None of these are outright misleading but neither do they present a wholly accurate picture of what is happening on the ground.
The MyFireWatch map, an initiative of the Western Australian government, had the perfect combination of poor design and widespread misinterpretation when shared online.
The design of the map had a number of issues.
Rather than wildfires, the flame icons represent sources of heat on the Australian landmass that are above a certain temperature — from patches of desert to natural gas refineries — detected over the course of 72 hours. BuzzFeed News noted 34 “persistent hotspots” on MyFireWatch that were not fires.
Additionally, the heat sources were colour-coded based on time rather than the severity of fires. Here, a deep red represented a source of heat detected in the last 12 hours, while on other public information systems the red flame icon symbolises an emergency warning.

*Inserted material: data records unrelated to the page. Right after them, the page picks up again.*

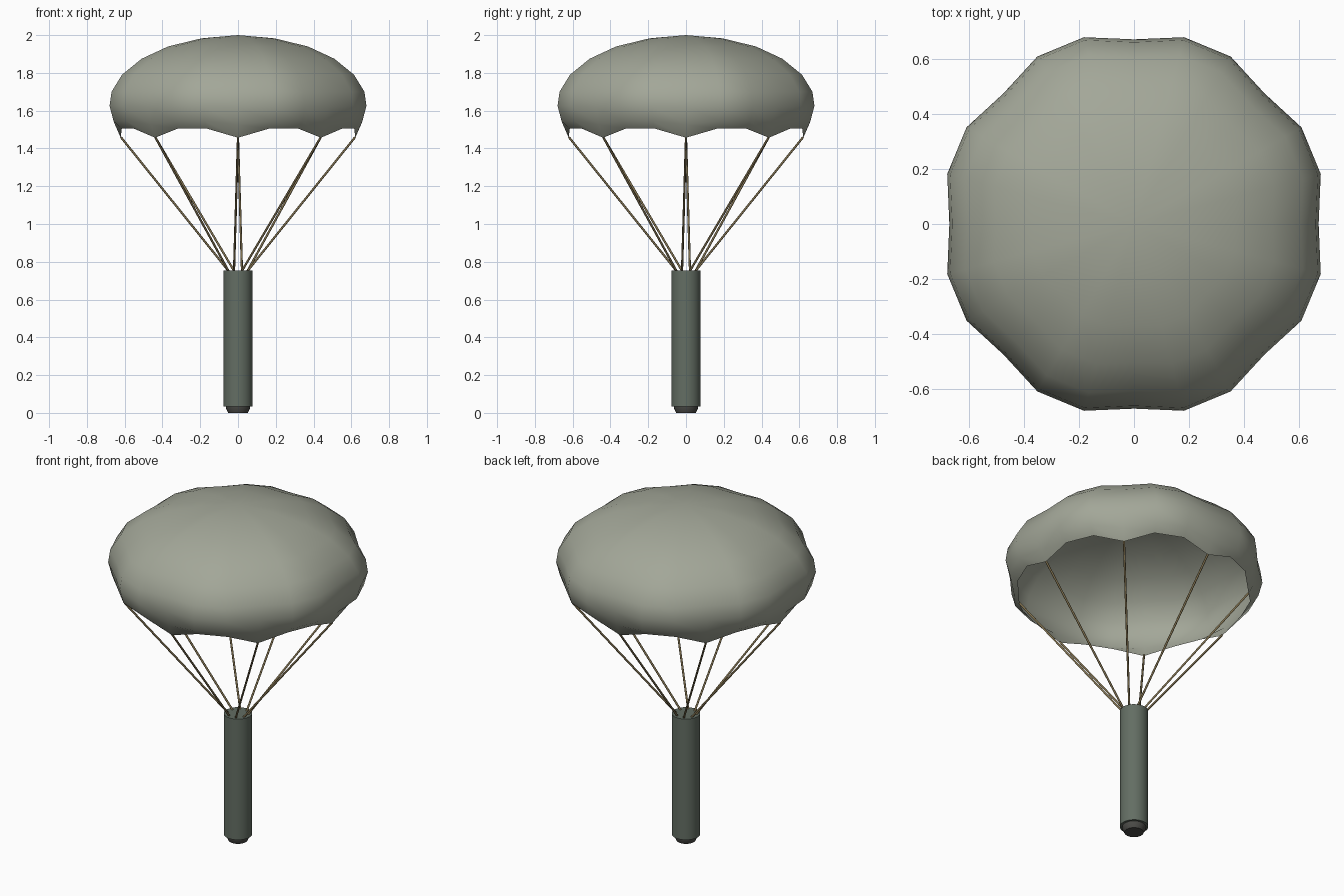
import bpy, bmesh, math
from mathutils import Vector

if "Cube" in bpy.data.objects:
    bpy.data.objects.remove(bpy.data.objects["Cube"], do_unlink=True)


def material(name, rgb):
    m = bpy.data.materials.new(name)
    m.use_nodes = True
    m.diffuse_color = (*rgb, 1)
    bsdf = m.node_tree.nodes["Principled BSDF"]
    bsdf.inputs["Base Color"].default_value = (*rgb, 1)
    bsdf.inputs["Roughness"].default_value = 0.8
    return m


CLOTH = material("pale olive cloth", (0.365, 0.385, 0.315))
METAL = material("grey green metal", (0.125, 0.155, 0.125))
DARK = material("dark grey metal", (0.07, 0.07, 0.063))
ROPE = material("brown cord", (0.21, 0.16, 0.075))

GORES = 8


def polar(r, angle, z):
    return Vector((r * math.cos(angle), r * math.sin(angle), z))


def finish(name, bm, mat, angle):
    bm.normal_update()
    me = bpy.data.meshes.new(name)
    bm.to_mesh(me)
    bm.free()
    me.materials.append(mat)
    ob = bpy.data.objects.new(name, me)
    bpy.context.collection.objects.link(ob)
    bpy.ops.object.select_all(action="DESELECT")
    ob.select_set(True)
    bpy.context.view_layer.objects.active = ob
    bpy.ops.object.shade_smooth_by_angle(angle=math.radians(angle))
    return ob


def loft(bm, rings):
    """Bridge rings listed from top to bottom, facing outward."""
    n = len(rings[0])
    for up, low in zip(rings, rings[1:]):
        for i in range(n):
            j = (i + 1) % n
            bm.faces.new((up[i], low[i], low[j], up[j]))


def turned(name, profile, mat, sides=24):
    bm = bmesh.new()
    rings = [[bm.verts.new(polar(r, math.tau * i / sides, z)) for i in range(sides)]
             for r, z in profile]
    loft(bm, rings)
    bm.faces.new(rings[0])
    bm.faces.new(rings[-1][::-1])
    return finish(name, bm, mat, 35)


# Canopy: puffed gores pulled in along every seam, with a scalloped hem
canopy_profile = [(0.20, 1.983), (0.383, 1.94), (0.528, 1.875), (0.636, 1.79),
                  (0.693, 1.70), (0.704, 1.625), (0.682, 1.545), (0.637, 1.505)]
hem = len(canopy_profile) - 1
bm = bmesh.new()
rings = []
for k, (r, z) in enumerate(canopy_profile):
    ring = []
    for i in range(GORES * 3):
        seam = i % 3 == 0
        pull = 1 - (0.025 if k == hem else 0.045) if seam else 1
        drop = 0.048 * (k / hem) ** 6 if seam else 0
        ring.append(bm.verts.new(polar(r * pull, math.tau * i / (GORES * 3), z - drop)))
    rings.append(ring)
loft(bm, rings)
crown = bm.verts.new((0, 0, 2))
for i, v in enumerate(rings[0]):
    bm.faces.new((crown, v, rings[0][(i + 1) % len(rings[0])]))
finish("canopy", bm, CLOTH, 80)

# Suspension cords, twisted half a gore between hem and canister
for i in range(GORES):
    a = math.tau * i / GORES
    top = polar(0.62, a, 1.46)
    end = polar(0.055, a - math.pi / GORES, 0.752)
    axis = top - end
    bm = bmesh.new()
    bmesh.ops.create_cone(bm, cap_ends=True, segments=8, radius1=0.0058,
                          radius2=0.0058, depth=axis.length)
    cord = finish(f"cord_{i + 1}", bm, ROPE, 60)
    cord.rotation_mode = "QUATERNION"
    cord.rotation_quaternion = axis.to_track_quat("Z", "Y")
    cord.location = (top + end) / 2

# Canister and its stepped nose
turned("canister", [(0.077, 0.755), (0.077, 0.035)], METAL)
turned("nose", [(0.064, 0.04), (0.064, 0.025), (0.052, 0.0)], DARK)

“It’s sensationalist in its use of the flame symbols that imply a much larger area is burning than is true,” Kenneth Field told First Draft.
“It’s just not necessary to make huge flame symbols that imply a disaster way more than reality,” he said. “The reality is bad enough as it is without a map going over the top.”

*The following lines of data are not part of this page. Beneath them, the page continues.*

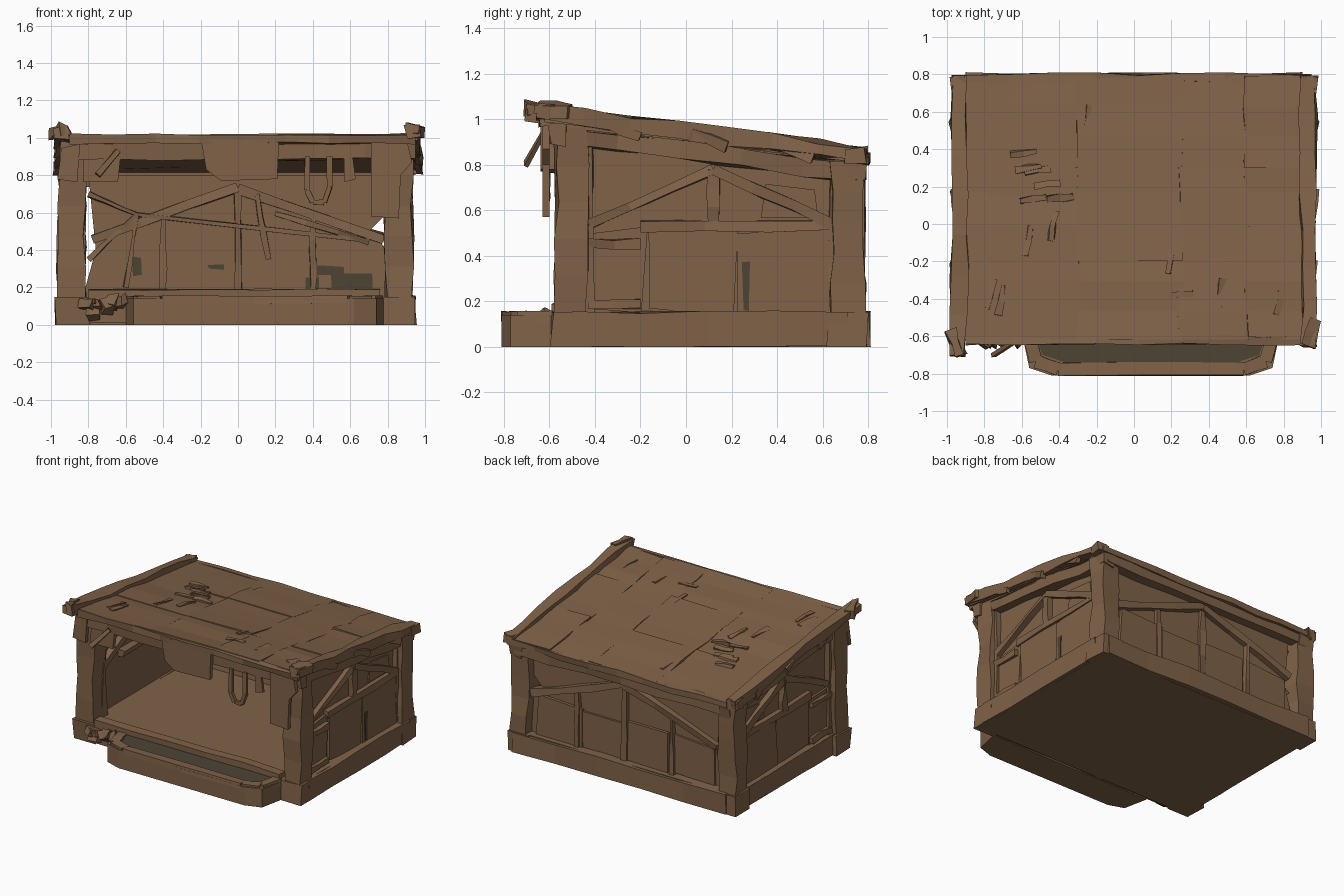
import bpy, bmesh, random
from mathutils import Vector

random.seed(7)
if "Cube" in bpy.data.objects:
    bpy.data.objects.remove(bpy.data.objects["Cube"], do_unlink=True)


def material(name, rgb):
    mat = bpy.data.materials.new(name)
    mat.use_nodes = True
    mat.diffuse_color = (*rgb, 1)
    mat.node_tree.nodes["Principled BSDF"].inputs["Base Color"].default_value = (*rgb, 1)
    return mat


WOOD = material("weathered brown wood", (0.215, 0.122, 0.065))
DARK = material("dark olive stain", (0.075, 0.058, 0.034))
X, Y, Z = Vector((1, 0, 0)), Vector((0, 1, 0)), Vector((0, 0, 1))

# Main levels and lines of the shelter
FLOOR, RAIL = 0.15, 0.53
WALL, POST = 0.86, 0.14
FRONT, BACK = -0.5, 0.71
EAVE_FRONT, EAVE_BACK = -0.62, 0.79
SIDES = {"right": -1, "left": 1}
uniform = random.uniform


def roof_z(y):
    return 1.015 - 0.12 * (y - EAVE_FRONT)


def finish(name, bm, mat=WOOD):
    for vert in bm.verts:
        vert.co.z = max(vert.co.z, 0)
    bmesh.ops.recalc_face_normals(bm, faces=bm.faces)
    mesh = bpy.data.meshes.new(name)
    bm.to_mesh(mesh)
    bm.free()
    mesh.materials.append(mat)
    bpy.context.collection.objects.link(bpy.data.objects.new(name, mesh))


def beam(name, start, end, width, depth, ref=Y, parts=3, rough=0.009):
    """Rough timber between two points; depth is measured along ref."""
    start, end = Vector(start), Vector(end)
    along = (end - start).normalized()
    deep = (ref - along * ref.dot(along)).normalized()
    wide = along.cross(deep)
    bm = bmesh.new()
    rings = []
    for i in range(parts + 1):
        centre = start.lerp(end, i / parts)
        rings.append([bm.verts.new(centre
                                   + wide * (a * width / 2 + uniform(-rough, rough))
                                   + deep * (b * depth / 2 + uniform(-rough, rough)))
                      for a, b in ((-1, -1), (1, -1), (1, 1), (-1, 1))])
    for ring, after in zip(rings, rings[1:]):
        for k in range(4):
            bm.faces.new((ring[k], ring[k - 1], after[k - 1], after[k]))
    bm.faces.new(rings[0])
    bm.faces.new(rings[-1])
    finish(name, bm)


def plate(name, points, axis, at, thick, mat=WOOD):
    """Flat outline extruded along an axis."""
    slot = (X, Y, Z).index(axis)
    bm = bmesh.new()
    corners = []
    for point in points:
        place = list(point)
        place.insert(slot, at)
        corners.append(bm.verts.new(place))
    grown = bmesh.ops.extrude_face_region(bm, geom=[bm.faces.new(corners)])["geom"]
    bmesh.ops.translate(bm, vec=axis * thick,
                        verts=[g for g in grown if isinstance(g, bmesh.types.BMVert)])
    finish(name, bm, mat)


def ragged(left, right, low, high, rough=0.02):
    """Outline of a board with uneven corners."""
    return [(a + uniform(-rough, rough), b + uniform(-rough, rough))
            for a, b in ((left, low), (right, low), (right, high), (left, high))]


# Foundation, skirting and front sill
half = FLOOR / 2
plate("foundation", ragged(-0.94, 0.92, -0.56, 0.78, 0.005), Z, 0, FLOOR)
for side, s in SIDES.items():
    beam(side + "_skirting", (s * 0.9, FRONT, half), (s * 0.9, BACK, half), FLOOR, 0.09, X, 4)
beam("back_skirting", (-0.9, 0.76, half), (0.9, 0.76, half), FLOOR, 0.09, Y, 5)
beam("front_sill", (-0.8, -0.55, 0.1), (0.76, -0.55, 0.1), 0.18, 0.07, Y, 5, 0.006)
beam("back_floor_rail", (-0.8, 0.66, FLOOR), (0.76, 0.66, FLOOR), 0.07, 0.06, Y, 5)


# Front step with a raised rim and a stained tread
def step_outline(inset):
    left, right, front = inset - 0.6, 0.78 - inset, inset - 0.81
    cut, rear = 0.04, -0.58
    return [(left, rear), (left + cut, front + cut), (left + cut * 4, front),
            (right - cut * 4, front), (right - cut, front + cut), (right, rear)]


plate("step", step_outline(0), Z, 0, FLOOR - 0.01)
rim = [Vector((x, y, FLOOR - 0.015)) for x, y in step_outline(0.035)]
for i, (start, end) in enumerate(zip(rim, rim[1:])):
    beam(f"step_rim_{i}", start, end, 0.07, 0.04, Z, 2, 0.004)
plate("step_tread_stain", step_outline(0.07), Z, FLOOR - 0.01, 0.006, DARK)

# Corner posts on plinths
for side, s in SIDES.items():
    x = s * WALL + (s - 1) * 0.015
    for end, y in (("front", FRONT), ("back", BACK)):
        beam(f"{end}_{side}_plinth", (x, y, 0), (x, y, FLOOR), 0.18, 0.18, Y, 1)
        beam(f"{end}_{side}_post", (x, y, FLOOR), (x, y, roof_z(y) - 0.04), POST, POST, Y, 5, 0.013)

# Side walls: overlapping boards, rail, studs and sloping braces
stud_y, brace_top = 0.12, 0.78
wall_front, wall_back = -0.43, 0.65
side_braces = {
    "rail": ((-0.2, RAIL), (wall_back, RAIL)),
    "middle_stud": ((stud_y, RAIL), (stud_y, brace_top)),
    "front_brace": ((wall_front, RAIL), (stud_y, brace_top)),
    "back_brace": ((stud_y, brace_top), (wall_back, RAIL)),
    "front_stud": ((wall_front, FLOOR), (wall_front, 0.9)),
    "back_stud": ((wall_back, FLOOR), (wall_back, brace_top)),
}
for side, s in SIDES.items():
    wall = s * WALL - 0.01
    plate(side + "_wall", [(wall_front, FLOOR), (wall_back, FLOOR), (wall_back, 0.8), (wall_front, 0.94)],
          X, wall, s * 0.012)
    seams = (wall_front, -0.18, 0.21, wall_back)
    for i, (near, far) in enumerate(zip(seams, seams[1:])):
        plate(f"{side}_lower_panel_{i}", ragged(near, far, FLOOR, RAIL - 0.02), X, wall, s * (0.03 + i * 0.006))
    plate(side + "_upper_panel", ragged(0.34, 0.58, 0.57, 0.7), X, wall, s * 0.022)
    for part, (start, end) in side_braces.items():
        beam(f"{side}_{part}", (wall, *start), (wall, *end), 0.045, 0.1, X)
    for part, z in (("foot", 0.19), ("split", 0.45)):
        beam(f"{side}_{part}_board", (wall + s * 0.04, wall_front, z), (wall + s * 0.04, -0.2, z), 0.04, 0.03, X, 2)
    beam(side + "_eave_beam", (s * 0.88, FRONT - half, 0.93), (s * 0.88, EAVE_BACK, 0.76), 0.08, 0.1, X, 5, 0.012)

# Back wall with broken edges beside the posts
plate("back_wall", [(-0.83, FLOOR), (-0.76, 0.4), (-0.8, 0.8), (0.8, 0.8), (0.8, 0.6),
                    (0.7, 0.5), (0.8, 0.4), (0.8, FLOOR)], Y, 0.69, 0.025)
for i in range(4):
    left = -0.74 + i * 0.37
    plate(f"back_lower_panel_{i}", ragged(left, left + 0.36, FLOOR, 0.44), Y, BACK, 0.02 + i % 2 * 0.008)

# Back framing: a pair of sloping braces outside, thin crossing braces inside
peak = (0, BACK, 0.73)
beam("back_peak_stud", (0, BACK, FLOOR), peak, 0.04, 0.07)
for side, s in SIDES.items():
    beam(f"back_{side}_brace", peak, (s * 0.78, BACK, 0.46), 0.05, 0.09)
    beam(f"back_{side}_stud", (s * 0.4, BACK, FLOOR), (s * 0.4, BACK, 0.6), 0.03, 0.08)
joint = (-0.54, 0.59)
inner_braces = [((-0.8, 0.7), joint), (joint, (0.7, 0.45)), ((-0.8, 0.35), joint),
                (joint, (-0.6, 0.2)), ((0.1, 0.7), (0.16, 0.35)), ((0.2, 0.6), (0.7, 0.44))]
for i, (start, end) in enumerate(inner_braces):
    (ax, az), (bx, bz) = start, end
    beam(f"inner_brace_{i}", (ax, 0.68, az), (bx, 0.68, bz), 0.025, 0.04, rough=0.006)

# Front and back eave beams
beam("back_eave_beam", (-0.9, 0.75, brace_top), (0.9, 0.75, brace_top), 0.08, 0.07, Y, 6)
beam("front_eave_beam", (-0.95, -0.56, 0.935), (0.95, -0.56, 0.935), 0.1, 0.08, Y, 7)

# Boards and a loop hanging from the front eave
plate("hanging_board", [(-0.2, 1), (-0.17, 0.83), (-0.09, 0.77), (0.21, 0.78), (0.22, 1)], Y, -0.64, 0.03)
plate("hanging_side_board", [(0.71, 1), (0.71, 0.58), (0.86, 0.57), (0.87, 0.8), (0.93, 0.87), (0.9, 1)],
      Y, -0.63, 0.03)
plate("corner_knee_board", ragged(-0.83, -0.64, 0.75, 0.95), Y, -0.59, 0.03)
plate("corner_splinter", ragged(-0.95, -0.85, 0.76, 0.95), Y, -0.61, 0.03)
plate("small_hanging_chip", ragged(0.57, 0.62, 0.77, 0.9, 0.01), Y, -0.6, 0.02)
loop = [Vector((0.43 + a * 0.06, -0.61, z)) for a, z in
        ((-1, 0.9), (-1, 0.72), (-0.5, 0.655), (0.5, 0.655), (1, 0.74), (1, 0.9))]
for i, (start, end) in enumerate(zip(loop, loop[1:])):
    beam(f"hanging_loop_{i}", start, end, 0.028, 0.025, Y, 1, 0.003)
beam("loose_stick", (-0.75, -0.7, 0.8), (-0.64, -0.63, 0.93), 0.03, 0.02, Y, 1, 0.004)

# Roof: solid slab, overlapping boards and raised splinters
slab_back = roof_z(EAVE_BACK)
plate("roof_slab", [(-0.6, 0.97), (EAVE_BACK, slab_back - 0.04), (EAVE_BACK, slab_back), (-0.6, 1)],
      X, -0.93, 1.86)
columns = (-0.94, -0.29, 0.25, 0.6, 0.95)
rows = (EAVE_FRONT, -0.2, 0.3, EAVE_BACK)
for i, (left, right) in enumerate(zip(columns, columns[1:])):
    for j, (near, far) in enumerate(zip(rows, rows[1:])):
        middle, lift = (left + right) / 2, uniform(-0.02, -0.005)
        far = min(far + 0.05, EAVE_BACK)
        beam(f"roof_board_{i}_{j}", (middle, near, roof_z(near) + lift), (middle, far, roof_z(far) + lift),
             right - left + 0.02, 0.035, Z)
for i in range(16):
    x, y = uniform(-0.85, 0.85), uniform(FRONT, 0.6)
    dx, dy = ((0.14, 0.02), (0.03, 0.16))[i % 2]
    beam(f"roof_splinter_{i}", (x, y, roof_z(y)), (x + dx, y + dy, roof_z(y + dy)), 0.03, 0.02, Z, 2)

# Roof edge boards with rough ends
for side, s in SIDES.items():
    tip = -0.68 + s * 0.025
    beam(side + "_roof_edge", (s * 0.94, tip, 1.03), (s * 0.93, EAVE_BACK, 0.84), 0.085, 0.07, Z, 7, 0.014)
    beam(side + "_front_corner_end", (s * 0.93, tip, 1.045), (s * 0.98, tip + POST, 1.03), 0.06, 0.06, Z, 2, 0.014)
    beam(side + "_back_corner_end", (s * 0.9, 0.75, 0.84), (s * 0.98, 0.74, 0.84), 0.09, 0.07, Z, 2)
    for i in range(3):
        y = i * 0.38 - 0.36
        beam(f"{side}_edge_splinter_{i}", (s * 0.95, y, roof_z(y)), (s * 0.97, y + 0.16, roof_z(y) - 0.06),
             0.03, 0.05, Z, 2, 0.012)
for part, y in (("front", EAVE_FRONT), ("back", EAVE_BACK - 0.01)):
    z = roof_z(y) - 0.02
    beam(part + "_roof_edge", (-0.9, y, z), (0.95, y, z), 0.045, 0.045, Z, 8)

# Rubble beside the step
for i in range(7):
    x, z = uniform(-0.78, -0.64), uniform(0.02, 0.11)
    beam(f"rubble_{i}", (x, -0.58, z), (x + uniform(-0.05, 0.05), -0.64, z + 0.03), 0.06, 0.05, Z, 1, 0.018)

# Thin stain plates on the walls
for i, (left, right, low, high) in enumerate(((0.36, 0.44, 0.19, 0.26), (0.5, 0.72, 0.19, 0.28),
                                              (0.4, 0.56, 0.27, 0.32), (-0.16, -0.08, 0.3, 0.33),
                                              (-0.56, -0.51, 0.26, 0.36))):
    plate(f"back_wall_stain_{i}", ragged(left, right, low, high, 0.01), Y, 0.682, 0.008, DARK)
plate("side_wall_stain", ragged(0.25, 0.28, 0.16, 0.37, 0.005), X, 0.89, 0.007, DARK)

The well-meaning interactive service carries a disclaimer that “the information is not to be used for the preservation of life or property”, but it was misrepresented by thousands of social media users. The map creators have since changed the symbols from flames to sun shapes.
“There is some work to be done, not only by the designers but also by the readers,” said Mr Cairo.
Everyone needs to share the responsibility to avoid making disinformation go viral, especially with controversial and problematic issues which are at the centre of many news stories.
“For me the crucial issue is not media or graphic literacy. There is something that presides over all of these which is, attention and knowledge.”
“We live in a culture that doesn’t always reward attention, but we can curve and fight against that. Becoming more attentive and careful, not retweeting things mindlessly and becoming a little bit more aware of our biases and how easy it is to become prey,” concluded Mr Cairo.
Anne Kruger also contributed to this report.